What is expected — When a line in the entries below contains the word "bmesh", copy that line.

Supplied material —

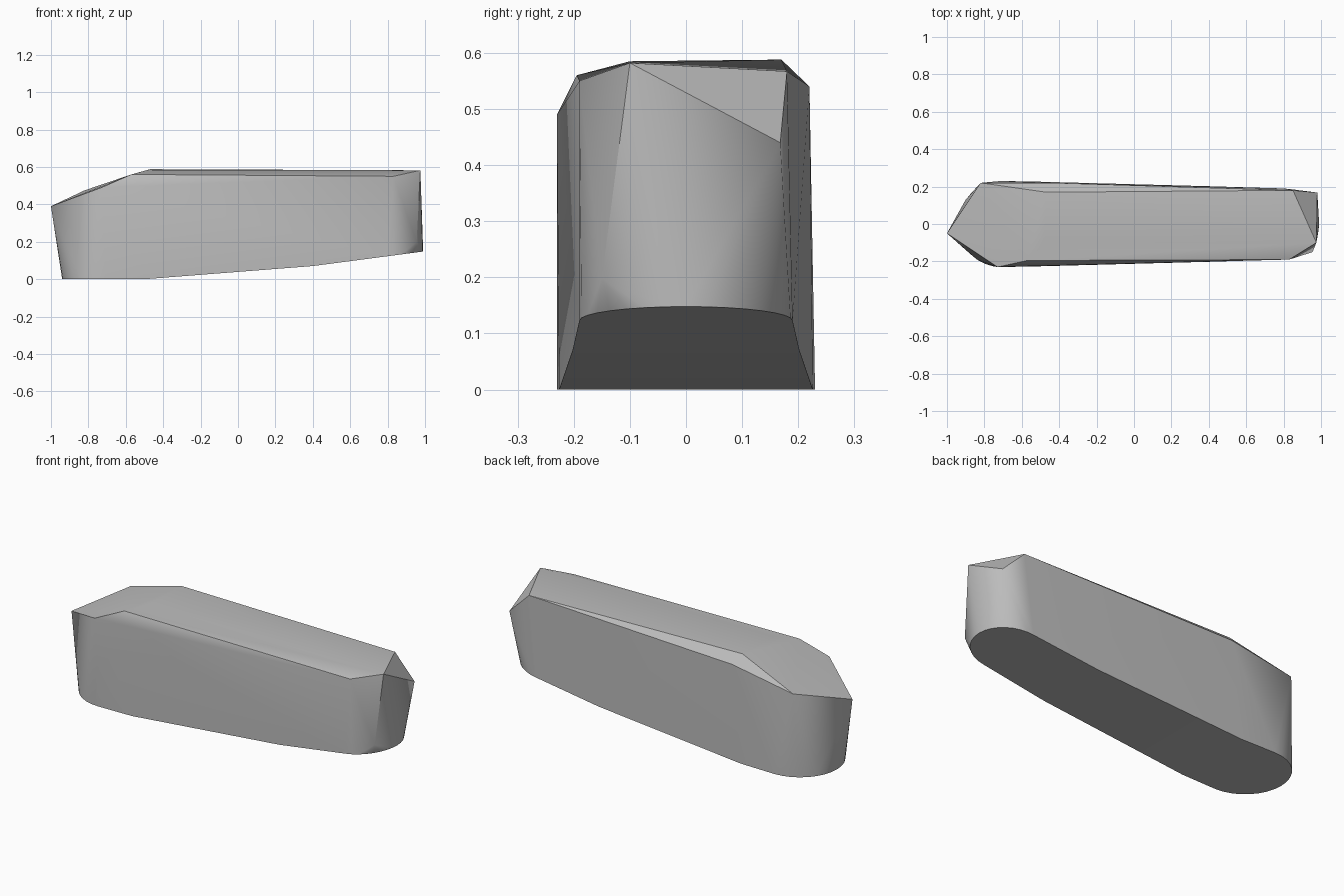
import bpy, bmesh, math
from mathutils import Vector

default = bpy.data.objects.get("Cube")
if default:
    bpy.data.objects.remove(default, do_unlink=True)

stone = bpy.data.materials.new("stone_grey")
stone.use_nodes = True
grey = (0.5, 0.5, 0.5, 1)
stone.diffuse_color = grey
stone.node_tree.nodes["Principled BSDF"].inputs["Base Color"].default_value = grey


def keel_height(x):
    """Underside: flat at the left, rising in two slopes to the right."""
    return max(0, 0.078 * (x + 0.5), 0.07 + 0.132 * (x - 0.4))


def round_end(cx, radius, side, steps=16):
    """Half circle of underside rim points, bulging towards side."""
    for i in range(steps + 1):
        a = math.pi * (i / steps - 0.5)
        x = cx + side * radius * math.cos(a)
        yield Vector((x, radius * math.sin(a), keel_height(x)))


# Rounded underside rim
points = list(round_end(-0.71, 0.23, -1)) + list(round_end(0.8, 0.19, 1))
for x, y in ((-0.5, 0.226), (0.4, 0.202)):
    points += [Vector((x, s * y, keel_height(x))) for s in (-1, 1)]

# Chipped upper corners
points += [Vector(p) for p in (
    (-1, -0.05, 0.39),
    (-0.82, 0.22, 0.475), (-0.47, 0.17, 0.588), (-0.44, 0.22, 0.54),
    (0.85, 0.18, 0.567), (0.98, 0.168, 0.44),
    (0.975, -0.1, 0.582), (0.955, -0.15, 0.198), (0.83, -0.19, 0.55),
    (-0.73, -0.23, 0.49), (-0.57, -0.195, 0.56), (-0.48, -0.1, 0.585),
)]

# Stone block wrapped around those corners
bm = bmesh.new()
for p in points:
    bm.verts.new(p)
hull = bmesh.ops.convex_hull(bm, input=bm.verts)
unused = {g for g in hull["geom_interior"] + hull["geom_unused"]
          if isinstance(g, bmesh.types.BMVert)}
bmesh.ops.delete(bm, geom=list(unused), context="VERTS")
bmesh.ops.dissolve_limit(bm, angle_limit=math.radians(0.5),
                         verts=bm.verts, edges=bm.edges)
bmesh.ops.recalc_face_normals(bm, faces=bm.faces)
mesh = bpy.data.meshes.new("stone_block")
bm.to_mesh(mesh)
bm.free()
mesh.materials.append(stone)
block = bpy.data.objects.new("stone_block", mesh)
bpy.context.collection.objects.link(block)

bpy.ops.object.select_all(action="DESELECT")
block.select_set(True)
bpy.context.view_layer.objects.active = block
bpy.ops.object.shade_smooth_by_angle(angle=math.radians(30))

Written answer —
import bpy, bmesh, math
bm = bmesh.new()
hull = bmesh.ops.convex_hull(bm, input=bm.verts)
          if isinstance(g, bmesh.types.BMVert)}
bmesh.ops.delete(bm, geom=list(unused), context="VERTS")
bmesh.ops.dissolve_limit(bm, angle_limit=math.radians(0.5),
bmesh.ops.recalc_face_normals(bm, faces=bm.faces)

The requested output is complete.